*** Opening PROVIDED MATERIAL ***

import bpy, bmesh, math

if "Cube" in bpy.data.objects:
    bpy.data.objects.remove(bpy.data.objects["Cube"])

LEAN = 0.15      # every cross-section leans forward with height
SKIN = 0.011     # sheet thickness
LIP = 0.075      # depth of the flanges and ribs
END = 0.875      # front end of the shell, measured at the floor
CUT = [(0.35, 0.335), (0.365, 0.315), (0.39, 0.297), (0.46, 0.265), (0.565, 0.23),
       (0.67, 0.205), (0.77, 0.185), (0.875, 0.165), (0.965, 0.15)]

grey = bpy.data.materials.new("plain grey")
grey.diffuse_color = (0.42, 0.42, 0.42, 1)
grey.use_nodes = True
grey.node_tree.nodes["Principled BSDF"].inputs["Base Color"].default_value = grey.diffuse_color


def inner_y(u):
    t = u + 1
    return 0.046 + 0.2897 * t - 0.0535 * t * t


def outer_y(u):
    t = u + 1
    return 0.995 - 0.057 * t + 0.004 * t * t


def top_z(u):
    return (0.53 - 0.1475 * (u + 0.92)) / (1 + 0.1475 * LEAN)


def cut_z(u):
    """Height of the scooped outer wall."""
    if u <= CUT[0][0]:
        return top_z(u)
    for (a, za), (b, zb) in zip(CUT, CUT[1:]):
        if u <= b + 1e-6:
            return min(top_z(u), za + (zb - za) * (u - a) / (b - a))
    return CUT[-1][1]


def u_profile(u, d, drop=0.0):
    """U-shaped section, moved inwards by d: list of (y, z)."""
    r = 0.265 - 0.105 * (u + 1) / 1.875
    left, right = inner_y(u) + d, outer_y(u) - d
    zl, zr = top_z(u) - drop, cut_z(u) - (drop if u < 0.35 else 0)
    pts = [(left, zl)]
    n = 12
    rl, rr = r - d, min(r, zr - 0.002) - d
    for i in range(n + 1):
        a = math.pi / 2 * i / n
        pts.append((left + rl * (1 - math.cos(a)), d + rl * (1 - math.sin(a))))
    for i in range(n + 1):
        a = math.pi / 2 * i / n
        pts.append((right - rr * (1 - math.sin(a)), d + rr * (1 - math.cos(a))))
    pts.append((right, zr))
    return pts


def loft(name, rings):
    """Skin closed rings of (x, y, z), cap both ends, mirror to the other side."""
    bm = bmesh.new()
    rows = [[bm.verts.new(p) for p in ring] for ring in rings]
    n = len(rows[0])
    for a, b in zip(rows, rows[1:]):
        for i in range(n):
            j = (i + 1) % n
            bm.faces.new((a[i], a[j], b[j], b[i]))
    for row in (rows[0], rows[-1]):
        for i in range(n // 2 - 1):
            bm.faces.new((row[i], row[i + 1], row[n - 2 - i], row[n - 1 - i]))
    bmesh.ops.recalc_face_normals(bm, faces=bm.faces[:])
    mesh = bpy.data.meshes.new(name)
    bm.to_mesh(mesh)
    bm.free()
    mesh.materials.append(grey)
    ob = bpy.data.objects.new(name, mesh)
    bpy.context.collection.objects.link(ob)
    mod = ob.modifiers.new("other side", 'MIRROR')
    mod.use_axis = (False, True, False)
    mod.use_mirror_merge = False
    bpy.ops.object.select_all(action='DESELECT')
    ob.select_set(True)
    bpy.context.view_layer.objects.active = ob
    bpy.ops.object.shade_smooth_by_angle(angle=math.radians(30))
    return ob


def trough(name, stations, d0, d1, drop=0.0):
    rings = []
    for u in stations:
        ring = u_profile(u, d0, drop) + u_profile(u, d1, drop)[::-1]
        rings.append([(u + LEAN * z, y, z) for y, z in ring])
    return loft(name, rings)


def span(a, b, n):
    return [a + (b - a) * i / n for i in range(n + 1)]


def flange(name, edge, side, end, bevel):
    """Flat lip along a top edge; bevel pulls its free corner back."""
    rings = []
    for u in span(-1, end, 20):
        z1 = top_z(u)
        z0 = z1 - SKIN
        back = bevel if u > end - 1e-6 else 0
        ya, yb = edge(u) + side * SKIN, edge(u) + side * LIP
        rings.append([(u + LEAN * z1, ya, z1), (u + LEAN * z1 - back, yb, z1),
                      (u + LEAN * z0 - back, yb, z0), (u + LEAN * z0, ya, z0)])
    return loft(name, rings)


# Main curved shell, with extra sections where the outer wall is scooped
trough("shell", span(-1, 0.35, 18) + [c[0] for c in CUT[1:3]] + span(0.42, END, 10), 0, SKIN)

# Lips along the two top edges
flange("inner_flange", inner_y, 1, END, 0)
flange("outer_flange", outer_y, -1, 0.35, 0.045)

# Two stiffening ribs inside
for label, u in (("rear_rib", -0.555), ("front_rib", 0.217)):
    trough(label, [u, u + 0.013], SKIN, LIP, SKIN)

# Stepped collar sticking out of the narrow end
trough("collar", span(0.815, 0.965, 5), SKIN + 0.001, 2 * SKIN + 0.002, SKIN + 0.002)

*** Closing PROVIDED MATERIAL ***

_TASK PROMPT_: Beginning with the line containing "return top_z(u)" in the material above, copy every line exactly until you have copied the line containing "bmesh.ops.recalc_face_normals(bm, faces=bm.faces[:])".

_OUTPUT OF THE TASK_:
        return top_z(u)
    for (a, za), (b, zb) in zip(CUT, CUT[1:]):
        if u <= b + 1e-6:
            return min(top_z(u), za + (zb - za) * (u - a) / (b - a))
    return CUT[-1][1]


def u_profile(u, d, drop=0.0):
    """U-shaped section, moved inwards by d: list of (y, z)."""
    r = 0.265 - 0.105 * (u + 1) / 1.875
    left, right = inner_y(u) + d, outer_y(u) - d
    zl, zr = top_z(u) - drop, cut_z(u) - (drop if u < 0.35 else 0)
    pts = [(left, zl)]
    n = 12
    rl, rr = r - d, min(r, zr - 0.002) - d
    for i in range(n + 1):
        a = math.pi / 2 * i / n
        pts.append((left + rl * (1 - math.cos(a)), d + rl * (1 - math.sin(a))))
    for i in range(n + 1):
        a = math.pi / 2 * i / n
        pts.append((right - rr * (1 - math.sin(a)), d + rr * (1 - math.cos(a))))
    pts.append((right, zr))
    return pts


def loft(name, rings):
    """Skin closed rings of (x, y, z), cap both ends, mirror to the other side."""
    bm = bmesh.new()
    rows = [[bm.verts.new(p) for p in ring] for ring in rings]
    n = len(rows[0])
    for a, b in zip(rows, rows[1:]):
        for i in range(n):
            j = (i + 1) % n
            bm.faces.new((a[i], a[j], b[j], b[i]))
    for row in (rows[0], rows[-1]):
        for i in range(n // 2 - 1):
            bm.faces.new((row[i], row[i + 1], row[n - 2 - i], row[n - 1 - i]))
    bmesh.ops.recalc_face_normals(bm, faces=bm.faces[:])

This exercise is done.